The chief characteristic of a tub-thumper is a mania for thumping tubs. What this means, irrespective of the tub-thumperâ€™s particular preoccupation, is that they must have within handy reach a thumpable tub.
One might be deluded into thinking that any old tub can be thumped once it has been up-ended, so that the base of the tub is uppermost, and it rests upon its top, which may or may not still have its lid attached. This fancy, for a fancy it is, is quite wrong, for reasons which I hope to demonstrate. I say â€œhope toâ€, because I fear my attempt may bite the dust, distracted as I am by the presence, directly outside my window, of a tub-thumper who is thumping his tub with such vigour that birds have scattered from their perches and the very earth is trembling!
You will note that I ended that last sentence with an exclamation point. I did so to drive home, in the only way I know how, the sheer volume of the din being thumped by the proximate tub-thumper. His tub is an empty tub, giving his thumping noises a hollow, booming tone. It is not unlike the noise beloved of those odd people who drive their cars through cities with the windows down, sharing their choice of bass-heavy thumping racket with pedestrian passers-by. I have never understood why such people wish to advertise their monumental stupidity and lack of even a modicum of taste. Be that as it may, one can at least say of them that they are mobile, and therefore, if one remains rooted to the spot, like a growing carrot or parsnip, the volume of their thumpings fades away soon enough.
The same cannot be said of the tub-thumper outside my window, who is not inside a moving car, but encamped, next to some placards, on the path. Thump thump thump, he thumps, thumping his tub, and at the same time he is shouting. I am not sure what he is shouting about, but at a guess he will have taken as his subject either Jesus or Mohammed or carbon footprints. Currently these are the favoured topics of tub-thumpers. Go back twenty years and you will find something else compelling their attention, although the thumping of the tub itself will be identical.
Boffins at a research lab have tried to show a correlation between tub-thumping and teenagedom, where the teenagedom can be either chronological â€“ the thumper actually is a teenager â€“ or mental, where the thumper is long past teenagedom but still has teen-associated cerebral characteristics. This lapse of the brain is often occasioned by a deep interest in people and places far, far away, of which the thumper is ignorant in the profoundest sense.

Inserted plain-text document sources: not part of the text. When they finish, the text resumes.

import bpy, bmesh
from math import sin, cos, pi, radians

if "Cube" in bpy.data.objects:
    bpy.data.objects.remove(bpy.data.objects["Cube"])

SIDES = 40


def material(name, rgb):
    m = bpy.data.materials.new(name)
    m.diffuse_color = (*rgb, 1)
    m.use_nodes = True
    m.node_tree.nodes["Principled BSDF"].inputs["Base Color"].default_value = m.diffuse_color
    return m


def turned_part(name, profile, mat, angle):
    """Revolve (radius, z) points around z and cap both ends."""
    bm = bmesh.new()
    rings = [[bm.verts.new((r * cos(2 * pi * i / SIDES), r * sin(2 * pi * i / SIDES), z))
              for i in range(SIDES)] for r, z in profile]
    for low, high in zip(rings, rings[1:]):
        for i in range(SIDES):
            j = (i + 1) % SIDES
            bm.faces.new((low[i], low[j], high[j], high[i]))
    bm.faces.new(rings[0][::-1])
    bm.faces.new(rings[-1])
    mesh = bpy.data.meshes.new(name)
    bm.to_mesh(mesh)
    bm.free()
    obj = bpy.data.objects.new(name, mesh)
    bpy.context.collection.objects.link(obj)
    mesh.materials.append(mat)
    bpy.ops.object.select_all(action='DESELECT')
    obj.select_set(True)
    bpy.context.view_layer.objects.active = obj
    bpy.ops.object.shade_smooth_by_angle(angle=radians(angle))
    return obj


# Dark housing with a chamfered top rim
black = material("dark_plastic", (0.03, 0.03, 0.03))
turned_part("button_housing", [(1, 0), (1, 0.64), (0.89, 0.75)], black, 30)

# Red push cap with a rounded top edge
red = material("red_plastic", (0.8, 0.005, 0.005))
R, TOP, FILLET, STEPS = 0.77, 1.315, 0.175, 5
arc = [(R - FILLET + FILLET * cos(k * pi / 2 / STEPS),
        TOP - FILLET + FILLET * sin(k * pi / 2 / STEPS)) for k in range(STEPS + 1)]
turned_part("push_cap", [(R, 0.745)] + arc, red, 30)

As with the thumper outside my window who is making this piece such a trial to write, the thumped tub is often accompanied by a brandished placard. The best placards are those which are misspelled, ungrammatical, or incoherent. â€œBehead those who insult the Prophetâ€ is a delightful example of the latter type, where the perceived insult is the assertion that Mohammed was a violent maniac fond of, er, beheading people.
Speaking of Mohammed, it is not true that in order to be an effective tub-thumper one must have a beard and wear a pair of sandals. In the past, at a time when, say, vegetarianism rather than carbon footprints was among the thumpersâ€™ chart-toppers, beards and sandals were commoner than they are today. Fashions change, but thumping carries on, unstoppable.
It is apparently unstoppable outside my window. Much as I would like to give you a thorough taxonomy of tubs thumped, I am afraid I am at the end of my tether. And tethers, their lengths and limits, are a different subject altogether, one to which I shall turn when I have sprawled on a pallet in a darkling chamber, plugs inserted in my ears and a damp cloth covering my eyes.
The Hooting Yard Tsar took to tub thumping once, and it saved his life.
Hamilton has two municipal water tanks in a park, right in the centre of town. The Tsar discovered a tree branch he could climb to look over the edge of the smaller, disused tank. It was roofless and dug two stories into the ground. And it had a wild park-like space inside that needed exploring. He climbed in. He couldn’t reach the bottom from his final handhold, but it was low enough for him to jump from. His mistake didn’t occur to him until he wanted to go home.
The Tsar could hear people walk past, but the acoustics seemed to direct his shouts for help straight up. He heaved sticks, but they went in the wrong direction to be seen, or weren’t understood. No one else was curious enough to climb the branch to look into the tank that day. There was a heavy rainstorm and he experienced one of the most miserable nights of his life,
only metres from a friend’s house.
The following morning he started to think and search. He found a buried rusty barrel, dug it up with his remaining stick and proceeded to tub thump. He did not thump for Jesus or Mohammed, but he thumped for his soul. A hard day’s tub thumping finally made someone curious enough climb the branch and look down into the tank.
(He has so many of these stories I don’t know why he is alive.)
Readers may need to be reminded about the Hooting Yard Tsar to whom Mr Webster refers. References to his appointment and duties can be found buried somewhere within the 2003-2006 Archives.
Let’s see if this works. To the right is the tank:
If Google’s satellite coverage of Hamilton wasn’t so pathetic I could show you the tiny world concealed within.